There’s a quick – and newly cheap – way to get into bank stocks in advance of the dividend hikes to come.
Shares of the Big Six banks were up almost 50 per cent in the 12 months to late August on average, but there’s still a strong case for buying in.
Regulators prohibited banks from increasing dividends and buying back shares when the pandemic blew up in March, 2020, and they’re still waiting for a green light to resume. When that happens, it’s expected that dividends will be increased significantly.
An easy way to scoop up dividend increases from all big banks would be to buy the $2.1-billion BMO Equal Weight Banks Index ETF (ZEB-T), which holds all six of the big banks in more or less equal proportion. Readers of this blog may recall I was critical of ZEB recently because its management expense ratio was flat-out expensive at 0.6 per cent.
Now, BMO is addressing that problem. The management fee for ZEB (that’s the biggest component of the MER by far) will be cut to 0.25 per cent from 0.55 per cent, effective on or about Sept. 1. Expect the MER for ZEB to be roughly 0.28 per cent.
The new, lower cost of owning ZEB helps make a strong case for buying the banking sector as opposed to buying individual bank stocks. Think of the MER as a cost for rebalancing your portfolio of bank stocks on a continuing basis. No need to pay brokerage commissions to manage the portfolio with buy and sell transactions.
Kevin Gopaul, president and chief commercial officer of BMO Exchange Traded Funds, said the fee cut was made to draw attention to ZEB at a time when there’s a positive outlook for bank stocks.
“The banking sector is such an important sector for people to invest in now because of macro factors like immigration,” Mr. Gopaul said. “There will be 1.2 million new permanent residents in Canada over the next three years. A lot of those people will need banking and they’ll help the banking sector grow. Also, at some point, the Canadian banks will be permitted to resume stock buybacks and raise dividends. That further strengthens the story for the sector.”
The distribution history for ZEB – it’s available to view on the fund’s product page online – shows it’s an effective way to capture rising bank dividends. ZEB has been paying out 10 cents a month in cash for the past two years, up from 7.2 cents five years ago.
Lots of investors will prefer to choose a few bank stocks, and that’s totally legit. But if you want the entire banking sector in your portfolio, ZEB is an easy – and, now, fairly priced – way to do it.

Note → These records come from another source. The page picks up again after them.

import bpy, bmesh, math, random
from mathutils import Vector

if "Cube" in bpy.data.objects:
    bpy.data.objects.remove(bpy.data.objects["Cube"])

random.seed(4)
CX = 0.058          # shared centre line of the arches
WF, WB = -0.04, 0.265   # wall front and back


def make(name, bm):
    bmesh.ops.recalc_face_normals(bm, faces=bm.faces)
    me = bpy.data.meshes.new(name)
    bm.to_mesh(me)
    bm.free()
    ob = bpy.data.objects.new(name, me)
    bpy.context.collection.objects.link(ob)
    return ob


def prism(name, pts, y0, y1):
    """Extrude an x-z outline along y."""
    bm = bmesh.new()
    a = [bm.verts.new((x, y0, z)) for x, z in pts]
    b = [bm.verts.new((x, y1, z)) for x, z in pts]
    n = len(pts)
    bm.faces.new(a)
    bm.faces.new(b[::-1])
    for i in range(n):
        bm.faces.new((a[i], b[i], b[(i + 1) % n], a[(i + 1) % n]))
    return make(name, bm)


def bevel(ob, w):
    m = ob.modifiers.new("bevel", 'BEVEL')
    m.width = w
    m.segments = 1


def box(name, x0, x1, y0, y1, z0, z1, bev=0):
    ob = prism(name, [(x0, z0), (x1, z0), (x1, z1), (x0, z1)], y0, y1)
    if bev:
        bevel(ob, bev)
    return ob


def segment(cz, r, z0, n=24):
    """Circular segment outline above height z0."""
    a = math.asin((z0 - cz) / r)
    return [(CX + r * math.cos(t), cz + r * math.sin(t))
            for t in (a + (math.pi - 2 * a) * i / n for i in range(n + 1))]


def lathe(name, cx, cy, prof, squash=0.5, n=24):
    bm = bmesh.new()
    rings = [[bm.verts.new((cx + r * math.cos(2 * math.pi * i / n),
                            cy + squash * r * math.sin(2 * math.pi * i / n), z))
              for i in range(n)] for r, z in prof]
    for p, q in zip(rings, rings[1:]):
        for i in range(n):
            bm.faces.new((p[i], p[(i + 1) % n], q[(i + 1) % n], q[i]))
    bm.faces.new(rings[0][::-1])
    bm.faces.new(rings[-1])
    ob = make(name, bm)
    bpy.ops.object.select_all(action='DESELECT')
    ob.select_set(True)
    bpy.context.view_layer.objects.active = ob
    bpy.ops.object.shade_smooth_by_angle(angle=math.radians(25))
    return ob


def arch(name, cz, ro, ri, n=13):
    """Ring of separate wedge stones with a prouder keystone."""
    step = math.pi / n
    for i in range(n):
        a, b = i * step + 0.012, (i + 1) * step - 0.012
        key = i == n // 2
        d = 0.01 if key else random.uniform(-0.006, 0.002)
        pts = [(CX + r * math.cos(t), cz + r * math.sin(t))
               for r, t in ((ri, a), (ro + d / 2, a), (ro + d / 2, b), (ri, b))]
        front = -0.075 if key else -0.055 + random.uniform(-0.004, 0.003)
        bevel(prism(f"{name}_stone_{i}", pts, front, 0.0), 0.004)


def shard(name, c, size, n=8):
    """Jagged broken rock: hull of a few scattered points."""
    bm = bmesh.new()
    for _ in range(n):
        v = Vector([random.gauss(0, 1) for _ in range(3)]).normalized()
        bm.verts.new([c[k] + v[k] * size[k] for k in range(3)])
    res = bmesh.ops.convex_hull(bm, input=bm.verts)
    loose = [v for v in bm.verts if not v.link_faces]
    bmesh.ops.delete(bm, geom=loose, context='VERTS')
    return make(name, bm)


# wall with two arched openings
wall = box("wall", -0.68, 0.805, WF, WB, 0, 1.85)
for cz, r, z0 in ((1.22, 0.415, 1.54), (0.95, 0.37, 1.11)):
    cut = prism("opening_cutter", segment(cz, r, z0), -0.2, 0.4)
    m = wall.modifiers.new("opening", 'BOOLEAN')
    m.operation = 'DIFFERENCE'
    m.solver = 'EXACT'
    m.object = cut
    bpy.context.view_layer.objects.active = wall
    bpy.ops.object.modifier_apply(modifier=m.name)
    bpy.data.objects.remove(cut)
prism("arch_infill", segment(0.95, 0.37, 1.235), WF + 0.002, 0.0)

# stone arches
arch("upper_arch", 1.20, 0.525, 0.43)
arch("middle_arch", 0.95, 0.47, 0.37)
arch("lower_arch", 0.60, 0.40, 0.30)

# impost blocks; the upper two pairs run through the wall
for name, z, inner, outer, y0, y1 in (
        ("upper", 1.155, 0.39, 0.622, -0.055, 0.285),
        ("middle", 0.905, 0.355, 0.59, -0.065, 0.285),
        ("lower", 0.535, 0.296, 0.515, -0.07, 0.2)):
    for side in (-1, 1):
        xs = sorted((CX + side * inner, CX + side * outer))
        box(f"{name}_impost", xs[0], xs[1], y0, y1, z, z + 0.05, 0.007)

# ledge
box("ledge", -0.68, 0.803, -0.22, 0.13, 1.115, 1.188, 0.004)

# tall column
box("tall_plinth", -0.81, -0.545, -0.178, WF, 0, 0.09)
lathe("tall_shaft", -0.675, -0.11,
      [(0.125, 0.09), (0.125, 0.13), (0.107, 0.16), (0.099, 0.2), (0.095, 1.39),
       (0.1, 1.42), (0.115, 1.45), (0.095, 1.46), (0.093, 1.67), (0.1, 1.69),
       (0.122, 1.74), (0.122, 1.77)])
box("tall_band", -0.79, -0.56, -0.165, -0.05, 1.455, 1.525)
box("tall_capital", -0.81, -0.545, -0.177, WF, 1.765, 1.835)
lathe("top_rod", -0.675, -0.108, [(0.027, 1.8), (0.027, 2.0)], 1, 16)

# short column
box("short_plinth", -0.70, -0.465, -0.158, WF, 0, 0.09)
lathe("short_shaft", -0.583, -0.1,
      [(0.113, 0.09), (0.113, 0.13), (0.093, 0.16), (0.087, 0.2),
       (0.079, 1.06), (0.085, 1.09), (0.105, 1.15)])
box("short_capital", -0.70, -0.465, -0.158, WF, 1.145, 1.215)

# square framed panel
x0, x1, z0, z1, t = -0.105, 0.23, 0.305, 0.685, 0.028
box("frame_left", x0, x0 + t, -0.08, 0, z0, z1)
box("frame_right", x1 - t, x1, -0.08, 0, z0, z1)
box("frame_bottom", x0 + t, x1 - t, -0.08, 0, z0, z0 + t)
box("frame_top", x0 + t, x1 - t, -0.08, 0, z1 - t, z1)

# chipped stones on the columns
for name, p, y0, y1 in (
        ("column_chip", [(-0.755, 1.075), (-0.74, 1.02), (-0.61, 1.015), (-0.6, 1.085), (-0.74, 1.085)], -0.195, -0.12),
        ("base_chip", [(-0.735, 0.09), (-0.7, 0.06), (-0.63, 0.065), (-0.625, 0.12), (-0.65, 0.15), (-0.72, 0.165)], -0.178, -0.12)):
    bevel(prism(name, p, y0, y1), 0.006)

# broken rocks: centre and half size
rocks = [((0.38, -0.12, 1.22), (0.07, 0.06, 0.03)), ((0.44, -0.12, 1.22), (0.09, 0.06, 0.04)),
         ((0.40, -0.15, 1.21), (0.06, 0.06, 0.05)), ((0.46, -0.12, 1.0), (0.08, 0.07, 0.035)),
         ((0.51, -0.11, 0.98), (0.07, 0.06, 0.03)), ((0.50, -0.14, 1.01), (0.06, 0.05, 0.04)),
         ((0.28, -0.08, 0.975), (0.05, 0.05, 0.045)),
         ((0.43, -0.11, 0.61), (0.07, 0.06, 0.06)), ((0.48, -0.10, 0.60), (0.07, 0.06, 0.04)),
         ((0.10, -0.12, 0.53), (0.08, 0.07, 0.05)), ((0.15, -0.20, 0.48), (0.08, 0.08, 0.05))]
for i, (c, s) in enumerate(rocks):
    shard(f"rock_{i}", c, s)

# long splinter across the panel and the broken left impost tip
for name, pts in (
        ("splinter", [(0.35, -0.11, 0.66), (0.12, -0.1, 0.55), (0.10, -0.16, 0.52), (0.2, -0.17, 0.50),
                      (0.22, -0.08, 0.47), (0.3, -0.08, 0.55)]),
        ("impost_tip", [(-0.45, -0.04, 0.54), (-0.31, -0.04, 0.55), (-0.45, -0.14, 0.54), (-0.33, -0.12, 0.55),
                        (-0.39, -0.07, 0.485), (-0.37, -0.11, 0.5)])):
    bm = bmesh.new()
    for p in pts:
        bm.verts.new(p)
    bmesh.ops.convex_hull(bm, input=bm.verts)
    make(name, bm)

-- Rob Carrick, personal finance columnist
This is the Globe Investor newsletter, published three times each week. If someone has forwarded this e-mail newsletter to you or you’re reading this on the web, you can sign up for the newsletter and others on our newsletter signup page.
National Bank shakes up its Dividend All-Stars portfolio
National Bank has released an update to its 2021 Dividend All-Stars portfolio. The firm initially published its recommended list of high-yield securities to own in 2021 on Feb. 16. Since then, the portfolio has outperformed the S&P/TSX Composite Index by a wide margin. Jennifer Dowty tells us about the changes.
Number Cruncher: 15 U.S. financial companies with bullish price momentum
Number Cruncher: 15 mid-cap dividend stocks that may be flying under your radar
Are you a financial advisor? Register for Globe Advisor (www.globeadvisor.com) for free daily and weekly newsletters, in-depth industry coverage and analysis, and access to ProStation - a powerful tool to help you manage your clients’’ portfolios.
What’s up in the days ahead
Is there an opportunity in Canadian banking stocks following this week’s earnings parade? David Berman thinks there’s one stock looking particularly attractive right now. He’ll tell us more this weekend.
More Globe Investor coverage
For more Globe Investor stories, follow us on Twitter @globeinvestor
You may also be interested in our Market Update or Carrick on Money newsletters. Explore them on our newsletter signup page.
Compiled by Globe Investor Staff